*Your instructions*. For this exercise, copy out each line of the material below that includes "from".
>>>
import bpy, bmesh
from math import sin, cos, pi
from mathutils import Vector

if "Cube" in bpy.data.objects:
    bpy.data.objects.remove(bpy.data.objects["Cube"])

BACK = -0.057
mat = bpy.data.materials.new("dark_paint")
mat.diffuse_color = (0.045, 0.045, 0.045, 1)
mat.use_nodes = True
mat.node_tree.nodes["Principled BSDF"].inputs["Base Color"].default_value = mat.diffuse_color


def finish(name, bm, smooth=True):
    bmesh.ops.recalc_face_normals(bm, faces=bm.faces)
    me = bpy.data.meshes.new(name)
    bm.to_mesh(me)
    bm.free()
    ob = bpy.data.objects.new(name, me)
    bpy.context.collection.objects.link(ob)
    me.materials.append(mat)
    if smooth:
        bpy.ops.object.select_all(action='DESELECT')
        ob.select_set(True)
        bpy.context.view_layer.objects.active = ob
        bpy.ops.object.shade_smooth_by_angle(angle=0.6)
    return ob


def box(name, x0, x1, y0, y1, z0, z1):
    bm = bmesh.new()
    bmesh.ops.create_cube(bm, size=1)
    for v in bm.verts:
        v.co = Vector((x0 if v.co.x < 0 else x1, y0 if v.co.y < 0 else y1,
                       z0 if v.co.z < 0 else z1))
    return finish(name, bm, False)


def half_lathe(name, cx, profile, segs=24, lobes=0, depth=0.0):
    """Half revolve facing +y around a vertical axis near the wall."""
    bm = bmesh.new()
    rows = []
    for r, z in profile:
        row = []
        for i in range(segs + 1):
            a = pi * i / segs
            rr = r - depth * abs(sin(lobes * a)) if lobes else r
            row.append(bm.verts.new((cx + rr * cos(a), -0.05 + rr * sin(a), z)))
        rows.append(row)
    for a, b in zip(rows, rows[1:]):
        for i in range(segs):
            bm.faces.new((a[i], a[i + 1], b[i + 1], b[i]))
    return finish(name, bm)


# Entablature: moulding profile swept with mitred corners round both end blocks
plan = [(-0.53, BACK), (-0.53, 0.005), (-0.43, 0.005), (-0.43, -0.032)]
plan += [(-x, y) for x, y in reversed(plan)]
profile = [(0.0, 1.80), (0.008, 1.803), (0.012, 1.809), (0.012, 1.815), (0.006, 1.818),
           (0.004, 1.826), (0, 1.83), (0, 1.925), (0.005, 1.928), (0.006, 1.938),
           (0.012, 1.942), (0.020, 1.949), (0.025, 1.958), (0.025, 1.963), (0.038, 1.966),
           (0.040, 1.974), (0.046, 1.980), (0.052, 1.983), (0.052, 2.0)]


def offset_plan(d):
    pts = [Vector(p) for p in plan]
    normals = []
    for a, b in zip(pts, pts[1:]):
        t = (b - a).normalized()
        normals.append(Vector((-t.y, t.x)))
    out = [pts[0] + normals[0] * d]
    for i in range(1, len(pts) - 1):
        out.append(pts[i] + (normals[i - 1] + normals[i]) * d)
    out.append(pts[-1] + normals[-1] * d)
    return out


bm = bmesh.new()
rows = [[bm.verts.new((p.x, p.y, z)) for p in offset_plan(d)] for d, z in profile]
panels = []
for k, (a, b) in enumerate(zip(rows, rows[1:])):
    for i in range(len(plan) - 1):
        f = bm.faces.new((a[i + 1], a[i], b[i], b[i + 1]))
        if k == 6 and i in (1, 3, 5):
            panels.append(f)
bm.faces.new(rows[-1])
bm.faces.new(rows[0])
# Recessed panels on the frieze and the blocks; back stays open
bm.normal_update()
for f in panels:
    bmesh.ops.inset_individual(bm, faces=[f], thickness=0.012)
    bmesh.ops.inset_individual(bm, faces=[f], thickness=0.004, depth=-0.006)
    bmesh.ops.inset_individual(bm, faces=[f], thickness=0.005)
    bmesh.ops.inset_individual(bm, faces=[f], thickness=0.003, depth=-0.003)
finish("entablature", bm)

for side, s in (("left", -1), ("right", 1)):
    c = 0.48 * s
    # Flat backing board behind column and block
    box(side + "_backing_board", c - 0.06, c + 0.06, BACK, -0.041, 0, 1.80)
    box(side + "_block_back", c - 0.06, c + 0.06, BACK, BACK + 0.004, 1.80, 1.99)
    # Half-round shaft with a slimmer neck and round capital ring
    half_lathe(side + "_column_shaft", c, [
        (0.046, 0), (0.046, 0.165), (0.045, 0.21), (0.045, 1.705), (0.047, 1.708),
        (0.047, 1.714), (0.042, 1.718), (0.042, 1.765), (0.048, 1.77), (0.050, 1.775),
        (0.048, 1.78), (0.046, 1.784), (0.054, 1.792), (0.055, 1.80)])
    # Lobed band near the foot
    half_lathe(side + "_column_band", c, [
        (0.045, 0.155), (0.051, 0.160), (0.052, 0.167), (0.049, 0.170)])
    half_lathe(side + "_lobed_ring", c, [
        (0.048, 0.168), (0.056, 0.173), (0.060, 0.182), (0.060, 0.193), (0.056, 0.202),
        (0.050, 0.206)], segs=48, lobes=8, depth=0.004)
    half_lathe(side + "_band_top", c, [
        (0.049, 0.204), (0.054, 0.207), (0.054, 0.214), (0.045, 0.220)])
<<<
*Answer box*.
from math import sin, cos, pi
from mathutils import Vector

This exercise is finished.